(Record set)
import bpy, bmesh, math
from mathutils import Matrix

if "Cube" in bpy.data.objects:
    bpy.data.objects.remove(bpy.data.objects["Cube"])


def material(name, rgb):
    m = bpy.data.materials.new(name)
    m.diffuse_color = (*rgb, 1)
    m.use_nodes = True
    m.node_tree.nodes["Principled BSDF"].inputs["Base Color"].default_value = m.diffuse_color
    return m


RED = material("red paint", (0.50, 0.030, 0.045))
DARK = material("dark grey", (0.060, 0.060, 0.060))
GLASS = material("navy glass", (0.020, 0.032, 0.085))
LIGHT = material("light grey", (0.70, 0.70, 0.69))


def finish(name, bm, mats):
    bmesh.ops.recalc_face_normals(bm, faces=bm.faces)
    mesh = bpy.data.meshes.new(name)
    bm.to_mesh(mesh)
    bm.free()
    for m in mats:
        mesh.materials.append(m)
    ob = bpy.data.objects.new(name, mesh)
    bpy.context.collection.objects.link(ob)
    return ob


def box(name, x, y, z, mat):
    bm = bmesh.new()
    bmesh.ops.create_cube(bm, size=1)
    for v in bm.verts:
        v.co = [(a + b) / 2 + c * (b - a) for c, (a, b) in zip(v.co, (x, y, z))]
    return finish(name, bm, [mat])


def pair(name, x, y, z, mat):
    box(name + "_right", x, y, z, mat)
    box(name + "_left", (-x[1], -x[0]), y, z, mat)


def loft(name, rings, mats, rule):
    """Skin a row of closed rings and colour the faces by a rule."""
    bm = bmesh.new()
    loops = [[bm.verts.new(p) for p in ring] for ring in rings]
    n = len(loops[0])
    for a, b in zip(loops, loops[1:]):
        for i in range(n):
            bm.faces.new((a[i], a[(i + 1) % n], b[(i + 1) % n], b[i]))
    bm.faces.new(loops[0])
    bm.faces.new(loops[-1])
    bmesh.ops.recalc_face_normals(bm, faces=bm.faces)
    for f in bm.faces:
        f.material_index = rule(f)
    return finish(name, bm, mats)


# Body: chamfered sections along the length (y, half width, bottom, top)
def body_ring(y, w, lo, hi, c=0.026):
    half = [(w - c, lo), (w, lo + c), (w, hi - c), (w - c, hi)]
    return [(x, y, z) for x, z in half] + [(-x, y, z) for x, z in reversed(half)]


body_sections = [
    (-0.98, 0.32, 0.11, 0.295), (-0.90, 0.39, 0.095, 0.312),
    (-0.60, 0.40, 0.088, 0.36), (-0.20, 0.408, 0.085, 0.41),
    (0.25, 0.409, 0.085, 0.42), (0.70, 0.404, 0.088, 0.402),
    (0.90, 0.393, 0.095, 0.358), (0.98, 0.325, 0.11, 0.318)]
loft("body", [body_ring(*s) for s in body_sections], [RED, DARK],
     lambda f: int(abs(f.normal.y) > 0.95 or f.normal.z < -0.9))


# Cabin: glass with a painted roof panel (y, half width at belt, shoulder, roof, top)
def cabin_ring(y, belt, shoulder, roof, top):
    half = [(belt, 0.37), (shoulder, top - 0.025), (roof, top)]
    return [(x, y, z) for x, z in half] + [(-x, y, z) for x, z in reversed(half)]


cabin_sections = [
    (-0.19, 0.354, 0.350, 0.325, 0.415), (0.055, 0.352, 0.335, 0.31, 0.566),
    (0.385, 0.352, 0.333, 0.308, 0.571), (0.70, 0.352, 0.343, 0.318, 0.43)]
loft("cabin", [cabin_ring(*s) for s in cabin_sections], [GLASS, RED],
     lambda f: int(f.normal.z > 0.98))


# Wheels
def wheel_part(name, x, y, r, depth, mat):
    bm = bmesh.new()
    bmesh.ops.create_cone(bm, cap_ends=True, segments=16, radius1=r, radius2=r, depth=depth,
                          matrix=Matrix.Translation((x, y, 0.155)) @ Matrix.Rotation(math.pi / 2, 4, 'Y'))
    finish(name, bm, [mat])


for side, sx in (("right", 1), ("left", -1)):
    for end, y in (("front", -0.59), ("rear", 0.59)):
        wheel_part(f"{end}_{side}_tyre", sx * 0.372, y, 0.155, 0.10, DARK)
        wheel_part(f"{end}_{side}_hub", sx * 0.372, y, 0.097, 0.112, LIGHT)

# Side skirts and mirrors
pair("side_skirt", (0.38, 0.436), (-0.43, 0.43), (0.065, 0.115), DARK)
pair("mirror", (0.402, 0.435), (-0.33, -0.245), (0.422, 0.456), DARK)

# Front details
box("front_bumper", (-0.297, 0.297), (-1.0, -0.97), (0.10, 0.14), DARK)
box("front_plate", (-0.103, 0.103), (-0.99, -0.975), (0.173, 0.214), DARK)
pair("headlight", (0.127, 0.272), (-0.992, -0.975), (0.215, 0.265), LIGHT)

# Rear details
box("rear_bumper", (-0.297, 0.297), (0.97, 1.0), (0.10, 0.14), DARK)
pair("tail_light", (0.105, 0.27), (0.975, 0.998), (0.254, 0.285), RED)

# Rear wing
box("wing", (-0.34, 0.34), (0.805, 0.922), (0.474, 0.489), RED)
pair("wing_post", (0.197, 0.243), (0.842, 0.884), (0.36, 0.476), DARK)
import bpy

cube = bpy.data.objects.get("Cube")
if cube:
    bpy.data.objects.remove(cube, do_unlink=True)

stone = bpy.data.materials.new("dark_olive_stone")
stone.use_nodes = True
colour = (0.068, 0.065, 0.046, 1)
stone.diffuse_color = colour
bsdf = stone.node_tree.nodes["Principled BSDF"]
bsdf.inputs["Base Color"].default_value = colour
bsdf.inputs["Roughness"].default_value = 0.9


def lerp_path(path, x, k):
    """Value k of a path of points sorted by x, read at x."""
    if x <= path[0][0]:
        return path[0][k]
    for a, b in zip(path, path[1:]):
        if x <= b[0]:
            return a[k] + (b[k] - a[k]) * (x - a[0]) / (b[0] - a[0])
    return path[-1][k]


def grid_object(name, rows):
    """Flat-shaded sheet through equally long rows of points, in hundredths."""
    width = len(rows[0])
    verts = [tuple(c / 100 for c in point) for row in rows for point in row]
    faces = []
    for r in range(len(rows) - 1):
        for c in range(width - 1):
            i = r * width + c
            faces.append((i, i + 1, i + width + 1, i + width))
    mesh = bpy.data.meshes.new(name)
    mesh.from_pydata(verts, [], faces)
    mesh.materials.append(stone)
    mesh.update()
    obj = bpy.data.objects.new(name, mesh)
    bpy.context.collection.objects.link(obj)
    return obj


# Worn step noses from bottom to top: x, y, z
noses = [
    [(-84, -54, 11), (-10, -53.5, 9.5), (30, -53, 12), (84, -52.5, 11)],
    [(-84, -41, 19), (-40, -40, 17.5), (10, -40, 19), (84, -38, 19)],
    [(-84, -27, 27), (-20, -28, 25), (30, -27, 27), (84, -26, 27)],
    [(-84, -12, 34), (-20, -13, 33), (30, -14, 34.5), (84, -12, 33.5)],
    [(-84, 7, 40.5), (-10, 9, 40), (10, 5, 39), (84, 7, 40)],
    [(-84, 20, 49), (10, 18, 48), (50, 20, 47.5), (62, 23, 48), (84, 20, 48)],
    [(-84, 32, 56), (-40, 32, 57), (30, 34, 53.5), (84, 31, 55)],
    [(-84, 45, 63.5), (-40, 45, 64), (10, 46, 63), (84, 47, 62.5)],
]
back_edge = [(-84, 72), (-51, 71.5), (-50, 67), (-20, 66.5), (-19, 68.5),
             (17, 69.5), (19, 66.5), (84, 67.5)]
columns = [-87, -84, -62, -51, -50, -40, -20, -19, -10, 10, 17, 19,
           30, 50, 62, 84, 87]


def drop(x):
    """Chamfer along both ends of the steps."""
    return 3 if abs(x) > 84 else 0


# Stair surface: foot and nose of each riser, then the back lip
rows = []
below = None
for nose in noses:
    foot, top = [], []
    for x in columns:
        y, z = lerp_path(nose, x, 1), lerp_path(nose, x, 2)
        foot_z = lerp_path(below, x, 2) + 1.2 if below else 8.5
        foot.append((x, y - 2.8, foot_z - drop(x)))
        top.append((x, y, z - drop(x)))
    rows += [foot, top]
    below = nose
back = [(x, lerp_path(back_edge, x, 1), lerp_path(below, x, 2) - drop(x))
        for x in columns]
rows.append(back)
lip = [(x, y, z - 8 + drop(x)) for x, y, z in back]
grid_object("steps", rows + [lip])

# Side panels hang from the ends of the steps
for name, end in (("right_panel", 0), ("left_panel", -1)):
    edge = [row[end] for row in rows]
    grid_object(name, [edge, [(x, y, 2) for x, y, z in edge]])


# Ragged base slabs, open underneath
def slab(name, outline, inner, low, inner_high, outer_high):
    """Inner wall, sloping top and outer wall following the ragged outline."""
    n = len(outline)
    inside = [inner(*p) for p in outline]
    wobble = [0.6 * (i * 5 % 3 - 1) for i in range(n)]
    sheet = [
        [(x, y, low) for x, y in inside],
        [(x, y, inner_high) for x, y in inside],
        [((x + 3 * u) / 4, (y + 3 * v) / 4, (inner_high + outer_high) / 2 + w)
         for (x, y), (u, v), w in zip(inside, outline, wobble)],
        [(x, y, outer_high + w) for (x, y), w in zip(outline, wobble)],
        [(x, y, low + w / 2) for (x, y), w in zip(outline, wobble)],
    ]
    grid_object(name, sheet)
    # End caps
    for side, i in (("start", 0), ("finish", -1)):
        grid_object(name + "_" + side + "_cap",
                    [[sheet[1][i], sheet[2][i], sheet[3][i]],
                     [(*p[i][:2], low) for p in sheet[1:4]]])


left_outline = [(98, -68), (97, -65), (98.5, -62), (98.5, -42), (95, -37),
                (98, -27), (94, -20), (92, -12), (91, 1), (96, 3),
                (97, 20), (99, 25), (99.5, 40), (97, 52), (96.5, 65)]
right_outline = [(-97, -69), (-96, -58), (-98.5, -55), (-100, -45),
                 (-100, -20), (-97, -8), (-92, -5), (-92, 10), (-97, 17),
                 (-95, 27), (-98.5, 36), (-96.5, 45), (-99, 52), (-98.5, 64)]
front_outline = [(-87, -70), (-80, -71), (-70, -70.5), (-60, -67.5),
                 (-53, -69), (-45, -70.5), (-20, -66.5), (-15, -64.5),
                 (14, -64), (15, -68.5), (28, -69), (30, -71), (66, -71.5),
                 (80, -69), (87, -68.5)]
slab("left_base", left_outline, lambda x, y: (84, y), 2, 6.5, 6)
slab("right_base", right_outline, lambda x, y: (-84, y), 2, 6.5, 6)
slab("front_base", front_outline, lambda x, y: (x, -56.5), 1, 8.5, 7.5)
(End Record set)
→ **To do**:
Gather each line of the records holding the string "mats".

→ **Response area**:
def finish(name, bm, mats):
    for m in mats:
def loft(name, rings, mats, rule):
    return finish(name, bm, mats)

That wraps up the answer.